There is no one right way to feel about getting your hair cut.
Ideally, getting your hair cut makes you feel good about yourself because you've worked out a way you want to look and it's become a reality. It's also a nice way to take care of yourself.
However, the experience of getting your hair cut might feel very different from this image. You might find it daunting to go to a barber's shop or hair salon for the first time. You might not know how to ask for the haircut you want. You might be worried that the hairdresser will misgender you or does not understand your identity. It can even be difficult to stare at yourself in the mirror for half an hour or longer.
In most salons there is gender discrimination in terms of pricing. Pricing is often divided into 'men's and 'women's' prices - 'women's prices' are often more expensive, even for a cut of the same length. Aside from the arbitrary cost difference, it can be stressful if the hairdresser decided to charge you for a gendered cut that you feel doesn't reflect you or your identity. Unfortunately, hairdressers sometimes charge you for the gender they think you are rather than asking you first.

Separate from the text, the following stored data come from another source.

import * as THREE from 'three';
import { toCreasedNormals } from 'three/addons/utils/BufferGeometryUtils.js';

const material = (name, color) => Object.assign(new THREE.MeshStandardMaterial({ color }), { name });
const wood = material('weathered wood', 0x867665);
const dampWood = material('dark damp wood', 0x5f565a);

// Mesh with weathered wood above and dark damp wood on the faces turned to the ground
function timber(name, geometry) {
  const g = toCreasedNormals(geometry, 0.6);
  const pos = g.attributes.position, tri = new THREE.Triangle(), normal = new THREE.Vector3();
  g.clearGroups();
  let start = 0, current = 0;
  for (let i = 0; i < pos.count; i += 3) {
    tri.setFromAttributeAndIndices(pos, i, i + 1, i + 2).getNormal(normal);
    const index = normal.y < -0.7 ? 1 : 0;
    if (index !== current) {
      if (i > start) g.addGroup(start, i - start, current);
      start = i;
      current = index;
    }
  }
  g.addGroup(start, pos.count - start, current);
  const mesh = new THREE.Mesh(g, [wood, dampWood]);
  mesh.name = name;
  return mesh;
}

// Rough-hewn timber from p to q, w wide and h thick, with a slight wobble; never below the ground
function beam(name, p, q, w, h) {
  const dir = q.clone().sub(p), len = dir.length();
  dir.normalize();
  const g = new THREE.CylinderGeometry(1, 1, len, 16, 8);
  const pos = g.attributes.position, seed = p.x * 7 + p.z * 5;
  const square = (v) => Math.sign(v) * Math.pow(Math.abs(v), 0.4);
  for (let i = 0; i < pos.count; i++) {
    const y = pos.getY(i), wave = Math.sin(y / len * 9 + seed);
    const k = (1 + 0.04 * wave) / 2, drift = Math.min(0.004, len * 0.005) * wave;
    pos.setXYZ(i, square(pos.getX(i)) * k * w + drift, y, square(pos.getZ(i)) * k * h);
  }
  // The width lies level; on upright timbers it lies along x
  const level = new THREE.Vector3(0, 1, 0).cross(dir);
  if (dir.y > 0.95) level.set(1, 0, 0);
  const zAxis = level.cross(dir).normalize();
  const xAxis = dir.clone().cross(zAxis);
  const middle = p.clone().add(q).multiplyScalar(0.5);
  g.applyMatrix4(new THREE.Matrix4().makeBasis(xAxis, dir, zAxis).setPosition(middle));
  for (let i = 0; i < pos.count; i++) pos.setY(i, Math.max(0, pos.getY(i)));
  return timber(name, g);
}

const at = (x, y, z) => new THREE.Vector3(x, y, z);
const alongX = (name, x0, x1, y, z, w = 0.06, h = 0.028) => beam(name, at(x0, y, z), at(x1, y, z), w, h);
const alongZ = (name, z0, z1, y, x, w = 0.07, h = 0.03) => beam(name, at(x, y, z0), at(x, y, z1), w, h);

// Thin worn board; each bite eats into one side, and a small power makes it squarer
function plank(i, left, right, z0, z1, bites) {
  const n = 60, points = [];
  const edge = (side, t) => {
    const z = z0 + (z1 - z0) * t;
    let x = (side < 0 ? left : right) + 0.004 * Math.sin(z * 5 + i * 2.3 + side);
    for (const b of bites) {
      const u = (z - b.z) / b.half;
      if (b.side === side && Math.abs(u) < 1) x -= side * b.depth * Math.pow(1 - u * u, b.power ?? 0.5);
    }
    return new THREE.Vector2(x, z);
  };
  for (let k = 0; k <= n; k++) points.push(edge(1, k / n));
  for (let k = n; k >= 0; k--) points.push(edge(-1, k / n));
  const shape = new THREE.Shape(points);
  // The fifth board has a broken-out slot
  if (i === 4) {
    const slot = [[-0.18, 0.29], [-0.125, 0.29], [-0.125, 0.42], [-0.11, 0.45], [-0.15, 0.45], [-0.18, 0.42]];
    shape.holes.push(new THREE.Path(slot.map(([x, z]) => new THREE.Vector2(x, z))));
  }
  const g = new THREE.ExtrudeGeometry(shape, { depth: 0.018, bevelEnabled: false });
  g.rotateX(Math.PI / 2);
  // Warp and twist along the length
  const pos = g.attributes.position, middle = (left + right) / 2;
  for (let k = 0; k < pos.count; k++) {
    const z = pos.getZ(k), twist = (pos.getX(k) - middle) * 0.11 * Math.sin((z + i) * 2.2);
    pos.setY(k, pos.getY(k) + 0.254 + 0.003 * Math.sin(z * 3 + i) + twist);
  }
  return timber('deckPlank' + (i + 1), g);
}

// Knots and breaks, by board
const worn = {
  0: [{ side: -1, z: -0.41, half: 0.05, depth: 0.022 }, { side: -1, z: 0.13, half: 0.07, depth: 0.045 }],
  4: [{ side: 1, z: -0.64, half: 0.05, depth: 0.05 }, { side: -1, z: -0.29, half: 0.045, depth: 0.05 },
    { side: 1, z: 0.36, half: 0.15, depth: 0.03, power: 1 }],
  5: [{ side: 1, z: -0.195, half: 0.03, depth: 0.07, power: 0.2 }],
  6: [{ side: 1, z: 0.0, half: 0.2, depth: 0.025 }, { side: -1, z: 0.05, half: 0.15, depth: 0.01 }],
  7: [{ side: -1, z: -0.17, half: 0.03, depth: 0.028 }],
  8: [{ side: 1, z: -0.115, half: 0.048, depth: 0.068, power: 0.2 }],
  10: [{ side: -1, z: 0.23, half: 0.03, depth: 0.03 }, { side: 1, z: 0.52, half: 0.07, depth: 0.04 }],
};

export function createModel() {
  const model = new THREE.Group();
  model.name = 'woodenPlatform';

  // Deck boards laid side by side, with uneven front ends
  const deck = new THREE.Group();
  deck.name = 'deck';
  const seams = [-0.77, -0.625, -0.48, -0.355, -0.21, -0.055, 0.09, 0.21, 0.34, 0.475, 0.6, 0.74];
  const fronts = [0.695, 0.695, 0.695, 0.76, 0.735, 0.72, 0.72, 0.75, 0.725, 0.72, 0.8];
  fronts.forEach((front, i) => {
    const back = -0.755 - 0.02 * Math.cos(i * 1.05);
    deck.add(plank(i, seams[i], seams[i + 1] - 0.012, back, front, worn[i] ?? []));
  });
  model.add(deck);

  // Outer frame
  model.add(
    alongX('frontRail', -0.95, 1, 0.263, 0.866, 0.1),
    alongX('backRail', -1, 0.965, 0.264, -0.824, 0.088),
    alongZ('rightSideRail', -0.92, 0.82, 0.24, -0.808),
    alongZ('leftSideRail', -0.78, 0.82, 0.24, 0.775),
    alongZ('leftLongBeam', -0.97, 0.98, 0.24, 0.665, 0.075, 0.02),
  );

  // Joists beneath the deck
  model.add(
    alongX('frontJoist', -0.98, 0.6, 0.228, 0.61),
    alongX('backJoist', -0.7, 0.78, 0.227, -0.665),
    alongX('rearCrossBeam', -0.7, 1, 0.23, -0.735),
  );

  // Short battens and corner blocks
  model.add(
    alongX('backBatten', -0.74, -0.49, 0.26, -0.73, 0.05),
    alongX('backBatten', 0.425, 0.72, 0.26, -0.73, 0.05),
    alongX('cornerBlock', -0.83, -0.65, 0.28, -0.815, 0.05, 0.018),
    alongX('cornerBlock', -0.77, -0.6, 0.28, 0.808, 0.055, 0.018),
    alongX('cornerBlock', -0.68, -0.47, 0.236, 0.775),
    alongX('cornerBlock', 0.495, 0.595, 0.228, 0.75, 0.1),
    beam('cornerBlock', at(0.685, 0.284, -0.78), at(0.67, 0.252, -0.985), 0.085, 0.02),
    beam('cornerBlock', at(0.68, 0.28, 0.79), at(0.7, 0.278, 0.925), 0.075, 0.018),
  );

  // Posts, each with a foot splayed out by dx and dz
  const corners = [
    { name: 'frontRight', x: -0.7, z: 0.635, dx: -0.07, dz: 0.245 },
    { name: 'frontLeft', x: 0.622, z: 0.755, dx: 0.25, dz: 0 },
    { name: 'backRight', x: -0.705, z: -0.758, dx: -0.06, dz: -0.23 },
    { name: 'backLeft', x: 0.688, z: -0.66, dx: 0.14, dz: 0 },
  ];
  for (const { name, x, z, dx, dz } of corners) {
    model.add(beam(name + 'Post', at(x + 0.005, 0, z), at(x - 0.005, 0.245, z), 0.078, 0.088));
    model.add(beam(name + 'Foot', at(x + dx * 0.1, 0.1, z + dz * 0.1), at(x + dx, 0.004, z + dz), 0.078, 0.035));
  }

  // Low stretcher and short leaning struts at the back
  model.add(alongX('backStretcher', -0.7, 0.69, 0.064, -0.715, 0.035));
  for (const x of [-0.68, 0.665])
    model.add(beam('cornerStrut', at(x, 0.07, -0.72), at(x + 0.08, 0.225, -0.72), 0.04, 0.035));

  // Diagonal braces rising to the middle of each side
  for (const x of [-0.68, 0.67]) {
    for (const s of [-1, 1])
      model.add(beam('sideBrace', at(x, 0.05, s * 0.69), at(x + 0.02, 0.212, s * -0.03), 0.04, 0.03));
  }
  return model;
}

These difficulties aside, there is also the important question of style. How do you get the style that you want?
Below find a few tips on how to have a better experience while getting your hair cut.
Remember you have a right to be there
It can be difficult going to a very gendered space to get a hair cut for the first time - for example a barber's shop or salon that is mainly used by people of the same gender.
You might find it exciting and something you've been waiting to do for a while.
Many barber's shops and hairdressers are prepared to serve customers of any gender. Some have unisex pricing policies so your gender doesn't make a difference to the price.
The law supports you in most circumstances to access a haircut in an establishment that serves people of your gender identity.
However, haircutting establishments can be very gendered places.If you are non-binary, you might feel frustrated that hairdressers are so fixated on the distinction between male and female. You might not feel bold enough to question single-gender salon policies.
If you feel like you have been unfairly treated while trying to get your haircut because of your trans status, Citizens Advice has some tips on action you could take. The first step is making a complaint to the business that treated you unfairly.
Getting the haircut you want
It can be really difficult to describe the sort of haircut you're after.
The easiest way to communicate your idea to your hairdresser or barber is to show them a picture of the style you want. To get some ideas you could:
- Look at celebrity haircuts and save the images
- Make a scrapbook of styles you like or search on Pintrest
- Google 'women's/men's/gender-neutral hair styles'
- Add the latest season and date (Winter 2015, for example) to find styles that are on trend.
At the barber's shop
In most cities you can now find trendy barbershops that combine vintage style and traditional services such as wet shaves with up-to-the-minute haircuts. High street barbers might be more low key and for most you don't need to book - you just walk in, take a seat and wait your turn.
Unlike unisex or more feminine hair salons, barbers generally won't wash your hair, they will just wet it with a spray then cut. More traditional shops might not be used to cutting fashionable styles (even if they are 'classic' ones) so you should definitely take a picture if that's what you want.
You should try to get familiar with a bit of terminology. The barber might ask you if you want your hairline (at your neck) 'straight' (squared off) or 'natural'. If you're getting a clipper cut, you'll need to know what the grade of each blade means - you can find out here. Fashionbeans also has a good guide to terminology.
Depending on where you live, the barber might ask you if you want 'tapered' or 'square' sideburns. Tapered sideburns become thinner and taper out to a point as they go down your face - quite a particular look that you might not want. Old school barbers also have the habit of brushing your wet fringe forward and cutting it in a straight line!
The lesson is that it's important to tell the barber firmly what you do or do not want.
Open Barbers is a hairdressing service for all lengths, genders and sexualities, led by Greygory and Felix.
They offer a personalised and warm haircutting experience with a queer and trans friendly attitude. They seek to promote the diversity of identities in society, and celebrate people’s appearance in the way they wish to be seen. Anyone is welcome, including friends. They aim to make Open Barbers a welcoming space to hang out in, with a range of teas, biscuits, and zines to make you feel at home.
Here's a short film The Test Shot made about Open Barbers back in 2012:
They offer distinct hair styles, cuts, colours and shaves, specialising in sharp, sculpted shapes. Their pricing is gender-neutral: they charge on the basis of the work they do for you, not on your gender. They cover everything from quiffs to long hair, pin ups, flat-tops to cut-throat razor shaves, decorative clipper work to colouring. Most importantly, they give you the cut you want: they have no boundaries or pre-set ideas about what is best for you.
Address: Warwick Works, Studio 11, Downs Rd, London E5 8QJ
A new trans friendly barber based in Canterbury. The shop they're based in is LGBT owned and run, and Pat is non-binary.
Address: Shaving Ken, 4 Dover Street, Canterbury, Kent, CT13HD
If you would like to tell us about a gender-neutral or trans-friendly hairdresser in your area that we can share, get in touch.